Source material:
*****

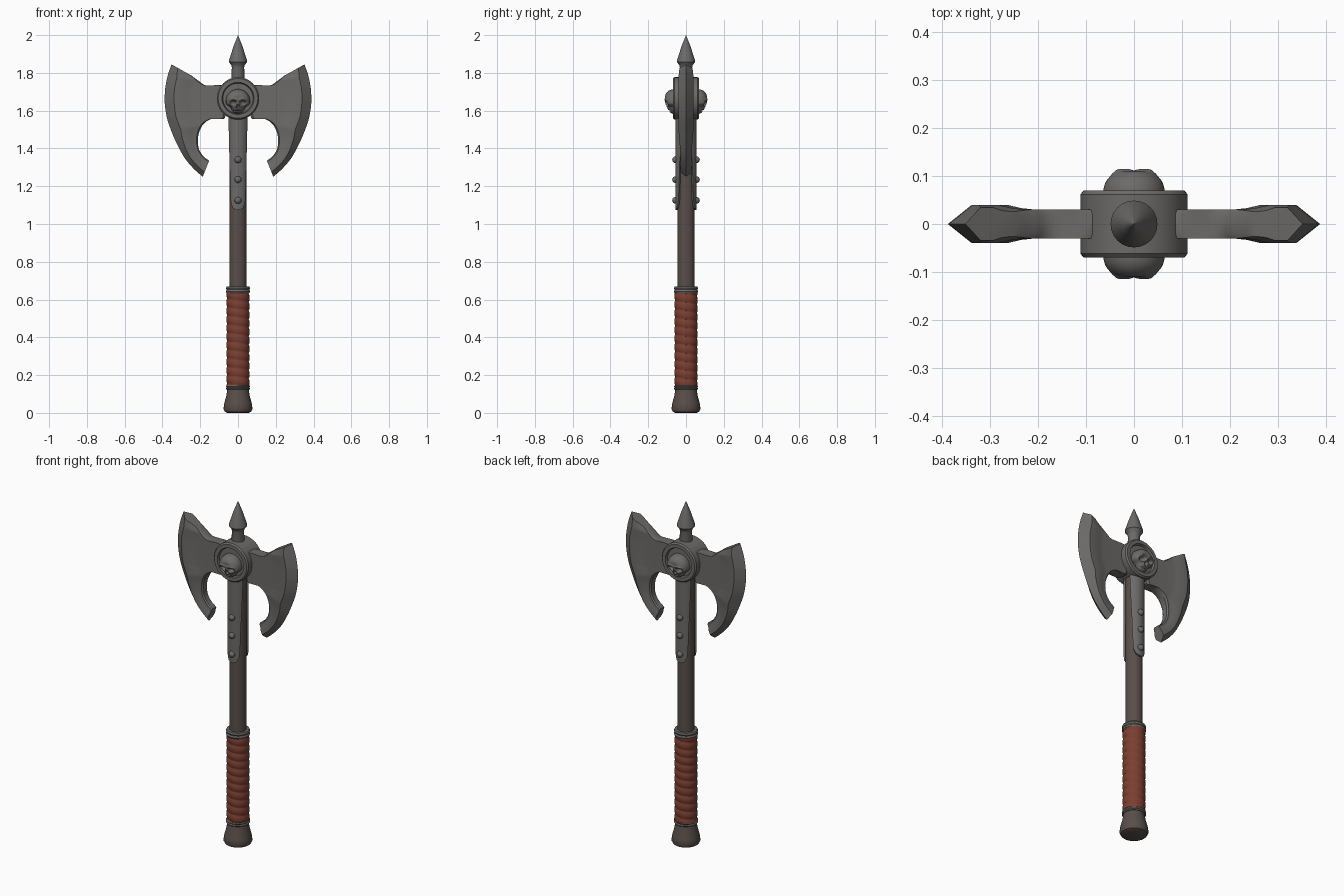
import bpy, bmesh, math
from mathutils import Vector, Matrix

if "Cube" in bpy.data.objects:
    bpy.data.objects.remove(bpy.data.objects["Cube"])


def material(name, rgb):
    m = bpy.data.materials.new(name)
    m.diffuse_color = (*rgb, 1)
    m.use_nodes = True
    m.node_tree.nodes["Principled BSDF"].inputs["Base Color"].default_value = m.diffuse_color
    return m


METAL = material("grey metal", (0.15, 0.145, 0.14))
WOOD = material("dark wood", (0.10, 0.077, 0.068))
LEATHER = material("red leather", (0.20, 0.05, 0.03))


def finish(name, bm, mat, mirror=None, angle=35):
    bmesh.ops.recalc_face_normals(bm, faces=bm.faces)
    me = bpy.data.meshes.new(name)
    bm.to_mesh(me)
    bm.free()
    ob = bpy.data.objects.new(name, me)
    bpy.context.collection.objects.link(ob)
    me.materials.append(mat)
    bpy.ops.object.select_all(action='DESELECT')
    ob.select_set(True)
    bpy.context.view_layer.objects.active = ob
    bpy.ops.object.shade_smooth_by_angle(angle=math.radians(angle))
    if mirror is not None:
        mod = ob.modifiers.new("Mirror", 'MIRROR')
        mod.use_axis = [i == mirror for i in range(3)]
    return ob


def skin(rows, closed=True, caps=True):
    """Bridge rows of points into one surface."""
    bm = bmesh.new()
    vs = [[bm.verts.new(p) for p in r] for r in rows]
    n = len(rows[0])
    for a, b in zip(vs, vs[1:]):
        for j in range(n if closed else n - 1):
            k = (j + 1) % n
            bm.faces.new((a[j], a[k], b[k], b[j]))
    if caps:
        bm.faces.new(vs[0])
        bm.faces.new(vs[-1])
    return bm


def lathe(name, prof, mat, seg=32, matrix=None, caps=True):
    rows = [[(r * math.cos(2 * math.pi * j / seg), r * math.sin(2 * math.pi * j / seg), z)
             for j in range(seg)] for r, z in prof]
    bm = skin(rows, caps=caps)
    if matrix:
        bm.transform(matrix)
    return finish(name, bm, mat)


def spline(pts, steps):
    """Smooth curve through a list of 2D points."""
    p = [Vector(q) for q in pts]
    p = [2 * p[0] - p[1]] + p + [2 * p[-1] - p[-2]]
    out = []
    for i in range(1, len(p) - 2):
        a, b, c, d = p[i - 1:i + 3]
        for s in range(steps):
            t = s / steps
            out.append(0.5 * (2 * b + (c - a) * t + (2 * a - 5 * b + 4 * c - d) * t * t
                              + (3 * b - a - 3 * c + d) * t ** 3))
    return out + [p[-2]]


# Shaft and pommel
lathe("shaft", [(0.046, 0.1), (0.046, 1.66)], WOOD)
lathe("pommel", [(0.058, 0), (0.07, 0.006), (0.077, 0.02), (0.073, 0.05), (0.062, 0.09),
                 (0.056, 0.13)], WOOD)

# Leather grip: a spiral wrap with overlapping ridges
seg, pitch = 32, 0.045
rows = []
for i in range(101):
    z = 0.14 + 0.5 * i / 100
    row = []
    for j in range(seg):
        a = 2 * math.pi * j / seg
        r = 0.056 + 0.006 * abs(math.sin(math.pi * z / pitch + a / 2)) ** 0.6
        row.append((r * math.cos(a), r * math.sin(a), z))
    rows.append(row)
finish("leather_grip", skin(rows), LEATHER, angle=50)

# Metal collars at both ends of the grip
for name, z0, h in (("lower_collar", 0.123, 0.022), ("upper_collar", 0.635, 0.034)):
    lathe(name, [(0.05, z0), (0.061, z0), (0.065, z0 + h * .25), (0.060, z0 + h * .5),
                 (0.064, z0 + h * .75), (0.060, z0 + h), (0.046, z0 + h)], METAL)

# Langets: curved plates on the front and back of the shaft
rows = []
for z, half in ((1.075, 12), (1.085, 30), (1.11, 42), (1.15, 46), (1.3, 52), (1.42, 58), (1.6, 66)):
    arc = [math.radians(half * k / 8) for k in range(-8, 9)]
    rows.append([(0.056 * math.sin(a), -0.056 * math.cos(a), z) for a in arc]
                + [(0.043 * math.sin(a), -0.043 * math.cos(a), z) for a in reversed(arc)])
finish("langets", skin(rows), METAL, mirror=1)

# Rivets on the langets
bm = bmesh.new()
for z in (1.125, 1.235, 1.34):
    bmesh.ops.create_uvsphere(bm, u_segments=16, v_segments=10, radius=0.018,
                              matrix=Matrix.Translation((0, -0.055, z)))
finish("rivets", bm, METAL, mirror=1)

# Round hub with a raised rim and sunken faces
prof = [(0.085, 0.07), (0.105, 0.07), (0.112, 0.062)]
prof = [(0.01, 0.056), (0.080, 0.056)] + prof + [(r, -y) for r, y in reversed(prof)] \
    + [(0.080, -0.056), (0.01, -0.056)]
lathe("hub", prof, METAL, seg=48,
      matrix=Matrix.Translation((0, 0, 1.665)) @ Matrix.Rotation(math.pi / 2, 4, 'X'))

# Skull emblem: a sphere shaped by rule, with eye, nose and mouth hollows
bm = bmesh.new()
bmesh.ops.create_uvsphere(bm, u_segments=72, v_segments=48, radius=1,
                          matrix=Matrix.Rotation(math.pi / 2, 4, 'X'))


def dent(x, z, cx, cz, rx, rz):
    return math.exp(-(((x - cx) / rx) ** 2 + ((z - cz) / rz) ** 2) ** 2)


for v in bm.verts:
    x, y, z = v.co
    t = min(1, max(0, (-z - 0.15) / 0.35))
    wide = 0.065 - 0.021 * t * t * (3 - 2 * t)
    px, pz = x * wide, z * 0.066
    depth = 0.058 * min(1, 1.12 * abs(y) ** 0.7) * (1 - 0.18 * t)
    ax = abs(px)
    depth -= 0.026 * dent(ax, pz, 0.026, -0.008, 0.017, 0.013)
    depth -= 0.018 * dent(ax, pz, 0.0, -0.028, 0.008, 0.010)
    depth -= 0.010 * dent(ax, pz, 0.0, -0.049, 0.026, 0.004)
    depth += 0.005 * dent(ax, pz, 0.024, 0.010, 0.024, 0.006)
    v.co = (px, -0.052 - (depth if y < 0 else -0.01 * y), 1.648 + pz)
finish("skull_emblem", bm, METAL, mirror=1, angle=60)

# Blades: inner and outer outlines, thick behind the bevelled cutting edge
inner = [(.245, 1.785), (.205, 1.755), (.165, 1.733), (.07, 1.73), (.07, 1.65), (.07, 1.56),
         (.13, 1.56), (.182, 1.53), (.21, 1.47), (.209, 1.405), (.186, 1.362), (.153, 1.335)]
outer = [(.352, 1.845), (.371, 1.79), (.381, 1.745), (.387, 1.70), (.388, 1.64), (.380, 1.58),
         (.370, 1.54), (.352, 1.49), (.324, 1.425), (.284, 1.352), (.237, 1.295), (.187, 1.25)]
rows = []
for a, b in zip(spline(inner, 5), spline(outer, 5)):
    length = (a - b).length
    s = min(1, length / 0.17)
    k = 0.5 + 0.5 * s
    sect = [(.05 * s, .04 * k), (.09 * s, .04 * k), (.12 * s, .033 * k), (.15 * s, .03 * k),
            (length - .012 * s, .03 * k), (length, .02 * k)]
    pts = [(b.lerp(a, d / length), h) for d, h in sect]
    rows.append([(b.x, 0, b.y)] + [(p.x, -h, p.y) for p, h in pts]
                + [(p.x, h, p.y) for p, h in reversed(pts)])
finish("blades", skin(rows), METAL, mirror=0)

# Top spike
lathe("top_spike", [(0.034, 1.72), (0.033, 1.83), (0.036, 1.842), (0.049, 1.858), (0.046, 1.872),
                    (0.024, 1.94), (0.0005, 2.0)], METAL, seg=24)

*****

Your instructions: Count the lines above with the string "length"; report only that figure.

Your response: 4